John Francis was born in 1950 and grew up in Nottinghamshire. A self-taught illustrator, he specialises in Natural History and his work varies widely from precise wildlife portrayal to the more loosely drawn children's books. John is renowned for putting 'life' into his pictures and is in demand from a world-wide client list featuring Dorling Kindersley and the Sunday times. He has travelled far and wide and is a committed conservationist with a genuine interest in the living environment.
Tony Ryan is known for creating beautiful nostalgic scenes from the 1950s and 60s. He decided he wanted to be an artist when he saw a programme on the commercial artist's life when he was just twelve years old. Leaving school at 16, he went to Bolton Art College to study Illustration and Design, and then did a Postgraduate course in Illustration at Bristol. He is now a freelance illustrator and experiments with watercolour, gouache, oil and pastels. In recent years he has taken courses to develop his interest in printmaking and Japanese woodcut and many of his paintings are influenced by his own personal life and memories of when he was growing up in Lancashire.
Artist of many puzzles in the Gibsons range, Linda Jane Smith, is renowned for painting puzzles of cheeky kittens causing havoc. Linda studied Graphic Design at Bournville College of Art in Birmingham, and her time there gave her the discipline to work very precisely and enabled her to combine the two great loves of her life – cats and painting. She is an avid collector of old objects; hat pins, china and fabrics are treasures to her and they often turn up in her own paintings. Humour is also a big part of Linda's work. She works with designer gouache, in a Pointillist style, making a detailed drawing first, then meticulously putting on dots of paint to slowly build up the colour so that it has form and texture.
Derek Roberts was born in Birkenhead in 1945, and has had a fascination with all things mechanical from a very young age. After training at Birkenhead Art School in the 1960s he was accepted to work as a car stylist with Ford Motor Company. Derek specialises in nostalgic scenes depicting motorsport and vehicles from the 50s and 60s, as well as modern subjects. He also enjoys landscape painting and teaches watercolour to adult groups. Other commissions have included marine scenes for calendars and numerous commissions for private clients depicting Classic Cars, Sailing Vessels, Aircraft, Steam Loco's, Trucks and Portraits.
Gibsons Thelwell Flower Show Jigsaw Puzzle (1000 Pieces)
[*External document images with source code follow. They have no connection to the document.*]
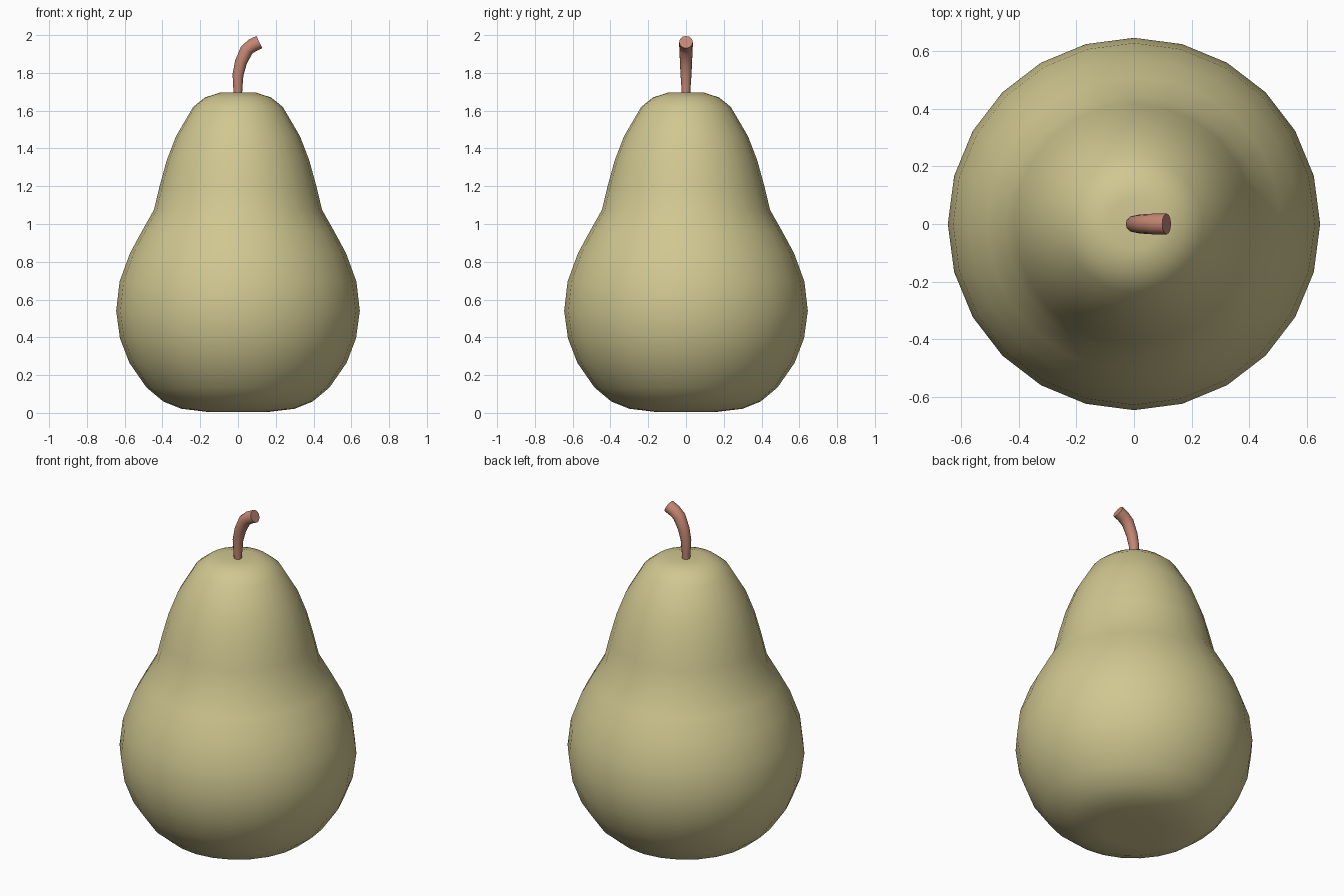
import bpy, bmesh, math
from mathutils import Vector

if "Cube" in bpy.data.objects:
    bpy.data.objects.remove(bpy.data.objects["Cube"])


def material(name, rgb):
    m = bpy.data.materials.new(name)
    m.diffuse_color = (*rgb, 1)
    m.use_nodes = True
    m.node_tree.nodes["Principled BSDF"].inputs["Base Color"].default_value = m.diffuse_color
    return m


def skin(name, rings, start, end, mat, angle):
    """Bridge rings of points and close both ends with a fan."""
    bm = bmesh.new()
    vr = [[bm.verts.new(p) for p in ring] for ring in rings]
    n = len(vr[0])
    for a, b in zip(vr, vr[1:]):
        for i in range(n):
            j = (i + 1) % n
            bm.faces.new((a[i], a[j], b[j], b[i]))
    for ring, tip in ((vr[0], start), (vr[-1], end)):
        c = bm.verts.new(tip)
        for i in range(n):
            bm.faces.new((ring[i], ring[(i + 1) % n], c))
    bmesh.ops.recalc_face_normals(bm, faces=bm.faces)
    me = bpy.data.meshes.new(name)
    bm.to_mesh(me)
    bm.free()
    me.materials.append(mat)
    ob = bpy.data.objects.new(name, me)
    bpy.context.collection.objects.link(ob)
    bpy.ops.object.select_all(action='DESELECT')
    ob.select_set(True)
    bpy.context.view_layer.objects.active = ob
    bpy.ops.object.shade_smooth_by_angle(angle=math.radians(angle))
    return ob


def circle(centre, u, v, r, n):
    return [Vector(centre) + r * (math.cos(2 * math.pi * i / n) * u +
                                  math.sin(2 * math.pi * i / n) * v) for i in range(n)]


X, Y = Vector((1, 0, 0)), Vector((0, 1, 0))

# Pear body: lathed profile (radius, height)
profile = [(.16, .005), (.30, .022), (.395, .06), (.485, .135), (.575, .265),
           (.625, .395), (.645, .54), (.627, .695), (.572, .845), (.51, .96),
           (.445, 1.075), (.415, 1.2), (.378, 1.335), (.328, 1.465),
           (.237, 1.62), (.175, 1.67), (.09, 1.697)]
skin("pear_body", [circle((0, 0, z), X, Y, r, 24) for r, z in profile],
     (0, 0, .025), (0, 0, 1.68), material("pear green", (.63, .57, .28)), 60)

# Stem: bent tube that widens toward the cut end (x, z, radius)
path = [(0, 1.65, .021), (-.001, 1.72, .024), (0, 1.79, .029), (.015, 1.855, .032),
        (.045, 1.92, .035), (.075, 1.945, .036), (.113, 1.963, .036)]
pts = [Vector((x, 0, z)) for x, z, _ in path]
rings = []
for i, p in enumerate(pts):
    t = (pts[min(i + 1, len(pts) - 1)] - pts[max(i - 1, 0)]).normalized()
    rings.append(circle(p, Y.cross(t), Y, path[i][2], 12))
skin("stem", rings, pts[0], pts[-1], material("stem brown", (.55, .24, .17)), 50)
Norman Thelwell was born in Birkenhead on 3 May 1923. His love of the countryside grew through childhood visits to a North Wales farm and was strengthened throughout his life. His first cartoon for Punch was published in 1952 and this relationship lasted for 25 years and over 1,500 cartoons. The first pony cartoon was published in 1953 and, by accident, led to a lifetime of association with the image of the little girl and the fat hairy pony. As Norman said in his autobiography: 'I was a sort of unofficial country cartoonist, doing funny drawings that involved birds, cattle, pigs and poultry. His 34 books have sold over 2 million copies in the UK.